Technology and costs are a major concern, as PARCC requires states to administer all its tests online. Oklahoma was one of at least five states that experienced widespread computer crashes this spring when students attempted to take the test online. This invalidated thousands of test results. Only 28 percent of Oklahoma school districts have the infrastructure necessary for PARCC exams, Pemberton said.

National Standards
Common Core marks the first time multiple states have the same standards and tests, with the exception of a few New England states. National tests are necessary, Smarick says, because the current system of federal mandates encourages states to lower their standards in order to look better.  

“States are used to reaching for the bottom, testing for the lower third. If a state has lower scores than a neighboring state, they can make their tests easier,” he said. Multiple standards and tests make it very difficult to compare one state to another, he said, so offering the same test with “proficient and advanced questions” is essential “for true comparability.” The more states that participate, the better the data, he said.

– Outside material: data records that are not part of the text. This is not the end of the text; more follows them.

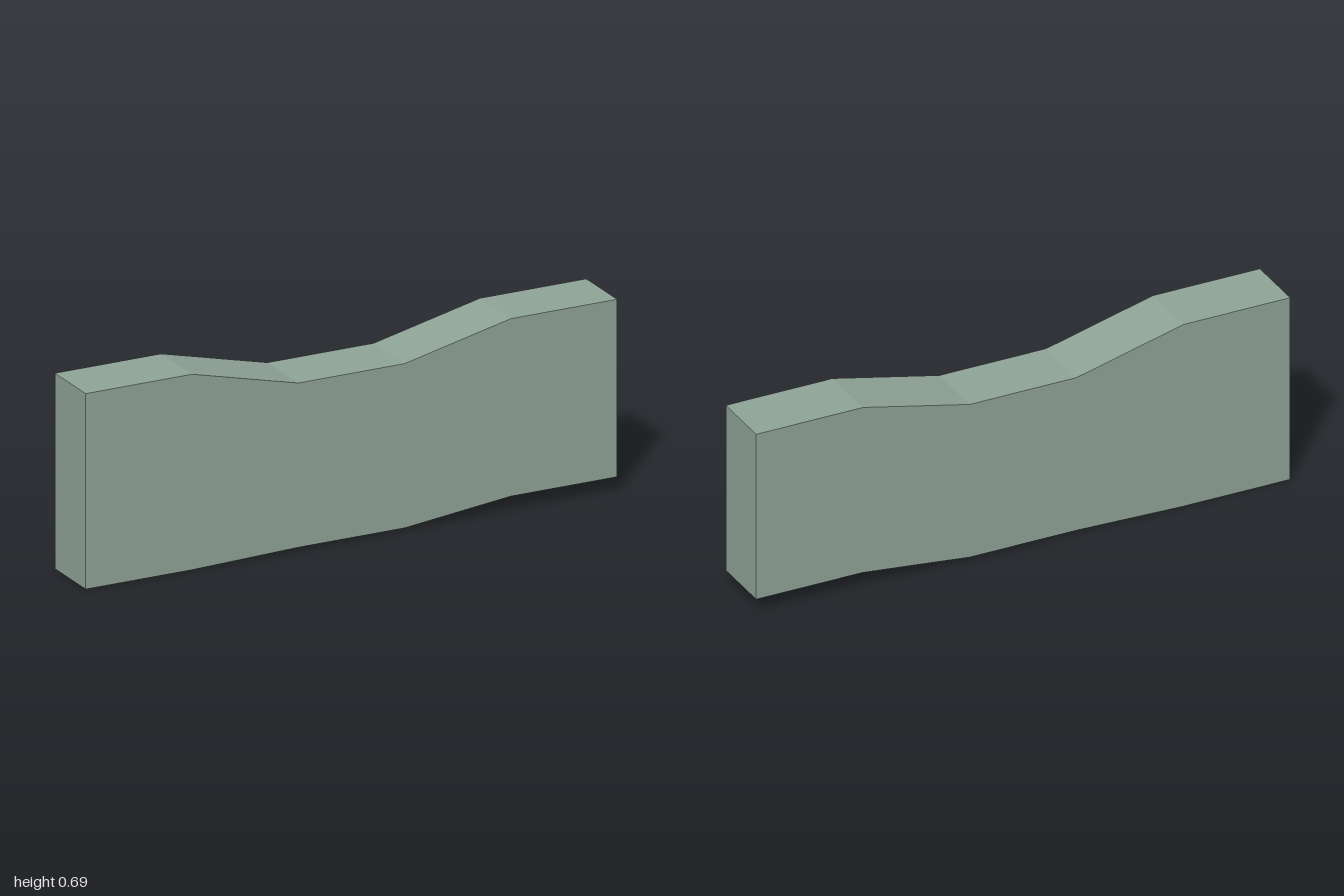
import * as THREE from 'three';

export function createModel() {
  const model = new THREE.Group();
  const sage = new THREE.MeshStandardMaterial({ color: 0x8fa396 });
  sage.name = 'sage green';

  // Side outline: a slab with a dipped top and a stepped underside
  const outline = [
    [-1, 0], [-0.6, 0], [-0.2, 0.011], [0.2, 0.011], [0.6, 0.055], [1, 0.055],
    [1, 0.686], [0.6, 0.686], [0.2, 0.595], [-0.2, 0.595], [-0.6, 0.695], [-1, 0.695],
  ];
  const shape = new THREE.Shape(outline.map(([x, y]) => new THREE.Vector2(x, y)));

  // Extrude to the slab's thickness, centred on z
  const depth = 0.222;
  const geometry = new THREE.ExtrudeGeometry(shape, { depth, bevelEnabled: false });
  geometry.translate(0, 0, -depth / 2);

  const slab = new THREE.Mesh(geometry, sage);
  slab.name = 'dippedSlab';
  model.add(slab);
  return model;
}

However, a well-respected way to judge states and school districts using the exact same nationwide measure already exists, said University of Arkansas professor Jay Greene in a public speech the same week. It’s called the National Assessment of Educational Progress. Greene said calls for national standards and tests foolishly assume there is only one way to educate all children and we know what it is.

Show Me the Money
Barresi said writing Oklahoma’s tests in-house, with its existing test development company, can save taxpayers $2 million each year. This would duplicate federal funds already spent on PARCC, said Ron Dietel, assistant director of research and communications at the National Center for Research on Evaluation, Standards & Student Testing (CRESST). The two consortia have spent four years developing their tests, and now Oklahoma only has one year to do so, he said.

Delaying tests because of technical difficulties  makes no sense because schools will need to update their technology to at least that level soon, Dietel said. “That’s the future. It’s like Edison and the light bulb.”

“Testing is a complex activity, more so than people realize,” Smarick said. Writers have to consider how many questions, how hard, and should they change as the student takes it to offer harder or easier questions, or should every student get the same questions? He describes the students at either end of the bell curve: “How do we differentiate between the super smart kids? They might get all the answers right, but we won’t know exactly what they know. Do we ask more questions?”

Dietel said the way Common Core assessments measure students will be unique. It will be difficult to make a similar test.

Image by Matt Gibson.